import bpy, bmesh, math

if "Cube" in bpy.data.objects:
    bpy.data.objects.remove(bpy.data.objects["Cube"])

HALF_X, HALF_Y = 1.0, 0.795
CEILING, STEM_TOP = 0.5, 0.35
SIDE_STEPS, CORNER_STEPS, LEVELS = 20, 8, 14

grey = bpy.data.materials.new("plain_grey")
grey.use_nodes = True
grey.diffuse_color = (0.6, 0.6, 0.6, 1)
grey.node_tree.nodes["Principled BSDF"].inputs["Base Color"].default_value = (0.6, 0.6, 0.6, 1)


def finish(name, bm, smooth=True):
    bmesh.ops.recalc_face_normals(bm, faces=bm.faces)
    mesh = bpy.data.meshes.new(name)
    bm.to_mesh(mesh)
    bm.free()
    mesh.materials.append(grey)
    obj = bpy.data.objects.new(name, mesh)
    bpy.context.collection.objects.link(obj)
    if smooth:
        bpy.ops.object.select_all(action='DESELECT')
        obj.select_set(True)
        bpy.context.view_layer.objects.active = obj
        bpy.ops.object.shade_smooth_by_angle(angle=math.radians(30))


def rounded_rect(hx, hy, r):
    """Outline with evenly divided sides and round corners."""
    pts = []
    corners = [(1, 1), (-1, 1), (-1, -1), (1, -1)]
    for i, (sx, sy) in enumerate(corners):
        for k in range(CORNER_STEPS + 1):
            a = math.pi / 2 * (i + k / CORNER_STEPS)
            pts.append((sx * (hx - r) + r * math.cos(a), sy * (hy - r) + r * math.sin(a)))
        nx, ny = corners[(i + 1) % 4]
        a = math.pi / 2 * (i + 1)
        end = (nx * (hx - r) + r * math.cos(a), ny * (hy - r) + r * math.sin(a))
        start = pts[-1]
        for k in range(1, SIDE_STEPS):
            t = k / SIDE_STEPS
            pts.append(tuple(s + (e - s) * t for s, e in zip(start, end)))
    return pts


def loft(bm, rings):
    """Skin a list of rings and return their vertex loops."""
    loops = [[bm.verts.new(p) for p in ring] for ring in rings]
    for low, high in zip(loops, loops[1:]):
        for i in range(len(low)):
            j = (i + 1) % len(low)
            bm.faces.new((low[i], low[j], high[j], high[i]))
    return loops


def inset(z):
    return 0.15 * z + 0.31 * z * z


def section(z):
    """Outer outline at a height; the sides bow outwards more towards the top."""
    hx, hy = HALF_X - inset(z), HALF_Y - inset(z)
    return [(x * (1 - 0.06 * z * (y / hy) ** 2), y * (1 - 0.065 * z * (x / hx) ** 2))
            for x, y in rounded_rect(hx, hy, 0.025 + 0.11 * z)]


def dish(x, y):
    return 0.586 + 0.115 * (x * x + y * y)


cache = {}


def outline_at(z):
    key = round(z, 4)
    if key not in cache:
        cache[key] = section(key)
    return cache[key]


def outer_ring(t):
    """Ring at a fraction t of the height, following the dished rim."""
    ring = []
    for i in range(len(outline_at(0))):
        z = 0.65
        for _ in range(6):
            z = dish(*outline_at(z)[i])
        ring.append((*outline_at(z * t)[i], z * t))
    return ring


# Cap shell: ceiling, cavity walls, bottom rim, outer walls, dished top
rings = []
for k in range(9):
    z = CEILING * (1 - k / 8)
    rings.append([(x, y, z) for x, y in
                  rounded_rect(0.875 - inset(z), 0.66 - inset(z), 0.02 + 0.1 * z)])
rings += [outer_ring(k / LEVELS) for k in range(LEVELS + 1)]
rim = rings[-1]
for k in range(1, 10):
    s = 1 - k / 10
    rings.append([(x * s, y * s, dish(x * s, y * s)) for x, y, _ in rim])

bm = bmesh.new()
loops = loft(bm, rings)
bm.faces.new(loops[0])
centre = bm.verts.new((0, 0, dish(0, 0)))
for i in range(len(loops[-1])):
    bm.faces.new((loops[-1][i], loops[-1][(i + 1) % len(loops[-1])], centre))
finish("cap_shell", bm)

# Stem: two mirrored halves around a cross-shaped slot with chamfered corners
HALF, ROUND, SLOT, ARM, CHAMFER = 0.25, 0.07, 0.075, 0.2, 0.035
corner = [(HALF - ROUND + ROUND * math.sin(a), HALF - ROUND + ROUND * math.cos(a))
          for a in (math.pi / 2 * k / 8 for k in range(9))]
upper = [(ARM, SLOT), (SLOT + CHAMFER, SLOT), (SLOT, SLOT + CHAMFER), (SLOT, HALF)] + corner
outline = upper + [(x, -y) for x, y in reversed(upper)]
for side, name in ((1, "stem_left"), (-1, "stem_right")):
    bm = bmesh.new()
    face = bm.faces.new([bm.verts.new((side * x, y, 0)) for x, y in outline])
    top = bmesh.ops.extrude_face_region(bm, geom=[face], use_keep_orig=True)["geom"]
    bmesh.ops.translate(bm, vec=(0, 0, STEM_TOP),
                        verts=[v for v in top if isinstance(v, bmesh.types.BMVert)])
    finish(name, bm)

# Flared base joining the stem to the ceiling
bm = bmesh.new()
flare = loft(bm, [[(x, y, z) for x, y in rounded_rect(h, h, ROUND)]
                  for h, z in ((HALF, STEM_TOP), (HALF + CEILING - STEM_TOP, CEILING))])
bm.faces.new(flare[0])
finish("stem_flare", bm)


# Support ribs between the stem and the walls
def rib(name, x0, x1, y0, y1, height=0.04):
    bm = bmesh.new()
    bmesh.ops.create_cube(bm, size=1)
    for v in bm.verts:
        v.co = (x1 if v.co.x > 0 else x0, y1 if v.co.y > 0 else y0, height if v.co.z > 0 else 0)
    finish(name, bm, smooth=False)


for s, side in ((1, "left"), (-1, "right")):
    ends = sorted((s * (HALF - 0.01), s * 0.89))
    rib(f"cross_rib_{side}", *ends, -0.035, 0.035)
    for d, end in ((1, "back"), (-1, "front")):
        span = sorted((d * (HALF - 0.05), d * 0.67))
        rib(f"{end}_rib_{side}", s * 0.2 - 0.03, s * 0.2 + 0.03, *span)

----

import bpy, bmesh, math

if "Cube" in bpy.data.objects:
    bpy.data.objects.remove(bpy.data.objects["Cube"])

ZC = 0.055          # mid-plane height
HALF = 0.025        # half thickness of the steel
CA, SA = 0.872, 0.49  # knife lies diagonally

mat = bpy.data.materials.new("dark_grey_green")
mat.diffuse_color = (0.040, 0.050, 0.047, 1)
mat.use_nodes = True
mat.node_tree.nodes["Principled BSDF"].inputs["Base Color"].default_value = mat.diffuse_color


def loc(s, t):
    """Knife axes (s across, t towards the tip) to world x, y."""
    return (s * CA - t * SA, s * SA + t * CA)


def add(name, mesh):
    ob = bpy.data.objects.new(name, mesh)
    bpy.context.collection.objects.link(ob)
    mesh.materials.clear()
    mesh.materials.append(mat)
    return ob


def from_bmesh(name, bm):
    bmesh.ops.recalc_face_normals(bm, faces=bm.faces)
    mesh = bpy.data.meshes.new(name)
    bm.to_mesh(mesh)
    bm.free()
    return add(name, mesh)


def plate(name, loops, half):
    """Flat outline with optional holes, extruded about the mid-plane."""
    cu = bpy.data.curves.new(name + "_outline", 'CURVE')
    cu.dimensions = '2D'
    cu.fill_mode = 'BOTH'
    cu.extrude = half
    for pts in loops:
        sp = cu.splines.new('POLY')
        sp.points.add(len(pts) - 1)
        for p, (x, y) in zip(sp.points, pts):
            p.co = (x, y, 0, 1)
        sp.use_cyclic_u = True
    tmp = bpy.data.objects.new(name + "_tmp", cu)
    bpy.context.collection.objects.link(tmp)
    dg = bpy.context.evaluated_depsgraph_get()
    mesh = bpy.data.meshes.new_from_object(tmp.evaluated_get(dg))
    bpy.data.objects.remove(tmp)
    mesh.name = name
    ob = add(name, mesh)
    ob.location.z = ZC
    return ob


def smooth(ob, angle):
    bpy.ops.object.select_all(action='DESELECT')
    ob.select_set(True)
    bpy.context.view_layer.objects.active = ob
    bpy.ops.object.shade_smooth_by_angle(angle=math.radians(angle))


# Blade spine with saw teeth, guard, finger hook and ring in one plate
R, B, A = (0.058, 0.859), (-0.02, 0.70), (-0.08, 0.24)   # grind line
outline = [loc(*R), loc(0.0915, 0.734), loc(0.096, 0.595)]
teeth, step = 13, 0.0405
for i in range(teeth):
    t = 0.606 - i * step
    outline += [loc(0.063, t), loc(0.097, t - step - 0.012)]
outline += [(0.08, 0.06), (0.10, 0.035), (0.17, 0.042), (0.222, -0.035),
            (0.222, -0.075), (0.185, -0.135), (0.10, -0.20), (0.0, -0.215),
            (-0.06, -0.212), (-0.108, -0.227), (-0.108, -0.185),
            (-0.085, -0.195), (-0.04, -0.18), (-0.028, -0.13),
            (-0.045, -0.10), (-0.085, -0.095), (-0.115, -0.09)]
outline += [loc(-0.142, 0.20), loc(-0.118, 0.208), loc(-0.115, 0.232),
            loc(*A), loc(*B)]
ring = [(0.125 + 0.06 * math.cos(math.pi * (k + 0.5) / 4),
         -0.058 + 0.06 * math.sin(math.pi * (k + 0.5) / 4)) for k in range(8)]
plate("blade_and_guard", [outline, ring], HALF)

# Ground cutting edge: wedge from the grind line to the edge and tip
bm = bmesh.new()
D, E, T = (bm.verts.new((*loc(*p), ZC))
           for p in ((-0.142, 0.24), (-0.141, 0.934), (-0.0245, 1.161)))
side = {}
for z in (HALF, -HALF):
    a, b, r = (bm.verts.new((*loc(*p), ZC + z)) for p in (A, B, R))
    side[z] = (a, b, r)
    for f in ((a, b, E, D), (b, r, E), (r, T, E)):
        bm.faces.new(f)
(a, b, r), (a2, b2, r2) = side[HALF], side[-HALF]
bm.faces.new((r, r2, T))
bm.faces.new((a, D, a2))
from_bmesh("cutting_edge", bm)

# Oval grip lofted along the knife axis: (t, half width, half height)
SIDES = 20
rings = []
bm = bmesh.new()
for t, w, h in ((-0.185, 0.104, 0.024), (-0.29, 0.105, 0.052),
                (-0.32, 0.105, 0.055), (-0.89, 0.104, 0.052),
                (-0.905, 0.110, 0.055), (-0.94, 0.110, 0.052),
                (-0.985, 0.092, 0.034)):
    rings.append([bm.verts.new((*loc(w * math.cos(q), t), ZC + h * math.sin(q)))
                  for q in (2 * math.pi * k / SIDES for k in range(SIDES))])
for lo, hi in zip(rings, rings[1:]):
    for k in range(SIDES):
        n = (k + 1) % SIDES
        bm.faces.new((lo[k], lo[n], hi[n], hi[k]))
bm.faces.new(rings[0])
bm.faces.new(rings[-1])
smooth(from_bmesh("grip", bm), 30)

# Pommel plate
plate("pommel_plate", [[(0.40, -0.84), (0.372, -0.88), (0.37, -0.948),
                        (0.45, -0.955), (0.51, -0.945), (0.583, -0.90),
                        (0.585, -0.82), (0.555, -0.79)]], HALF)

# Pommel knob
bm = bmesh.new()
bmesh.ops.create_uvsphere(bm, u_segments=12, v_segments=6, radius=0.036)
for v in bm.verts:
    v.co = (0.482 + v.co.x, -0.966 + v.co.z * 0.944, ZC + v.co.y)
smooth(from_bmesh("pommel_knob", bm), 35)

----

(EXERCISE DIRECTIONS)
Among the entries above, the line containing "obj.select_set(True)", the line containing "a = math.pi / 2 * (i + k", and all lines between them are to be restated word for word; nothing else belongs in the reply.

(EXERCISE RESPONSE)
        obj.select_set(True)
        bpy.context.view_layer.objects.active = obj
        bpy.ops.object.shade_smooth_by_angle(angle=math.radians(30))


def rounded_rect(hx, hy, r):
    """Outline with evenly divided sides and round corners."""
    pts = []
    corners = [(1, 1), (-1, 1), (-1, -1), (1, -1)]
    for i, (sx, sy) in enumerate(corners):
        for k in range(CORNER_STEPS + 1):
            a = math.pi / 2 * (i + k / CORNER_STEPS)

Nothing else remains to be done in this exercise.